Since 2021, deliberative committees in Brussels have developed proposals on five topics: Biodiversity, the role of Brussels citizens in times of crisis, the introduction of the 5G mobile phone standard, dual education and homelessness.
In Wallonia, at the initiative of citizens or parliament, 30 randomly selected residents can develop recommendations for decisions of the regional parliament together with ten elected members of parliament.
Regional and local citizens' assemblies
In Belgium, numerous citizens' assemblies have taken place at regional and local level. Outstanding among these is the citizens' dialogue in the German-speaking Community (DG) of East Belgium. There, citizens who have been randomly selected do not only formulate recommendations to the parliament of the DG. Rather, a body specially randomly selected for this purpose also has organisational power. This citizens' council decides on the topics of the individual citizens' assemblies on the basis of proposals from its own ranks or from the population, parliament or government. Since 2019, four citizens' assemblies have discussed the topics of digital skills, inclusive education, care and housing.
Municipal citizens' assemblies in Belgium, for example, addressed climate in Arlon, Forest, Namur and the Province de Luxembourg, transport in Ghent and Kessel-Lo, the radicalisation of young people and community cohesion in Molenbeek-Saint-Jean, and a municipality merger in Wichelen. In Brussels, a permanent citizens' assembly has been operating since 3 February 2023, with a rotating composition to drive climate action in the Belgian capital.
Prehistory: Citizens' Summit 2011
The development towards more democracy by sortition in Belgium has a longer history, however. In 2011, after the previous election, the parties could not agree on the formation of a government for 541 days. In the midst of this political crisis, the G1000 initiative wanted to breathe new life into democracy with a citizens' assembly.

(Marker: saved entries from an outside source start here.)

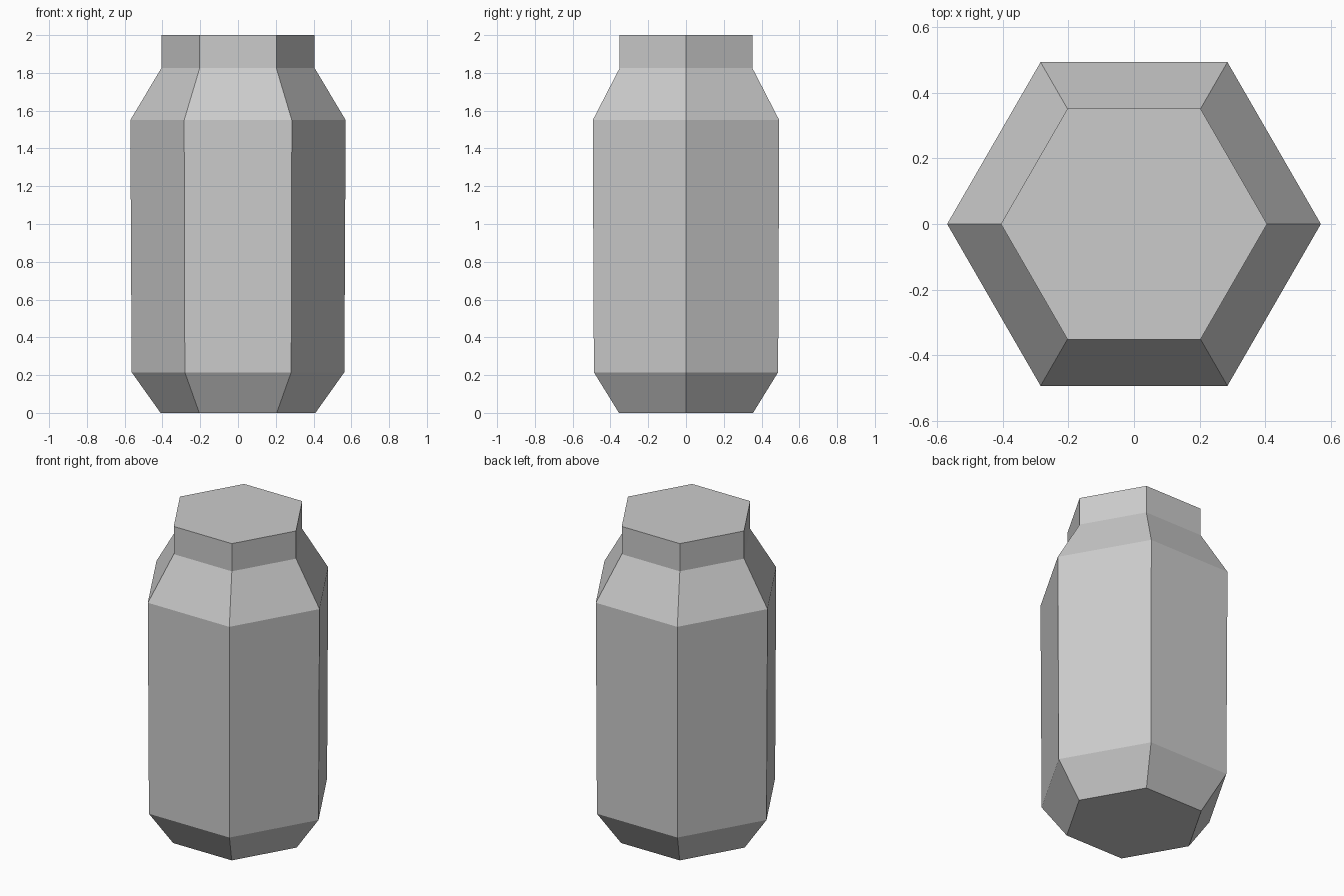
import bpy
import bmesh
from math import cos, sin, tau

cube = bpy.data.objects.get("Cube")
if cube:
    bpy.data.objects.remove(cube, do_unlink=True)

SIDES = 6
# (radius, height) from base to lid
PROFILE = [(0.41, 0.0), (0.563, 0.215), (0.57, 1.55), (0.406, 1.825), (0.406, 2.0)]

# Plain grey material
grey = bpy.data.materials.new("light_grey")
grey.use_nodes = True
colour = (0.6, 0.6, 0.6, 1.0)
grey.diffuse_color = colour
grey.node_tree.nodes["Principled BSDF"].inputs["Base Color"].default_value = colour

# Hexagonal jar: stacked rings joined by flat faces and capped at both ends
bm = bmesh.new()
rings = [[bm.verts.new((r * cos(tau * i / SIDES), r * sin(tau * i / SIDES), z))
          for i in range(SIDES)] for r, z in PROFILE]
for low, high in zip(rings, rings[1:]):
    for i in range(SIDES):
        j = (i + 1) % SIDES
        bm.faces.new((low[i], low[j], high[j], high[i]))
bm.faces.new(rings[0][::-1])
bm.faces.new(rings[-1])

mesh = bpy.data.meshes.new("jar")
bm.to_mesh(mesh)
bm.free()
mesh.materials.append(grey)
jar = bpy.data.objects.new("jar", mesh)
bpy.context.collection.objects.link(jar)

On 11 November 2011, almost 1,000 people gathered in Brussels for the "G1000 Burgertop". The topics: social security, the distribution of wealth in times of crisis and immigration. The G1000 citizens' summit became a milestone for the democratic renewal of Belgium. With G1000, this initiative has become an enduring organisation that has initiated many of the democratic reforms of recent years.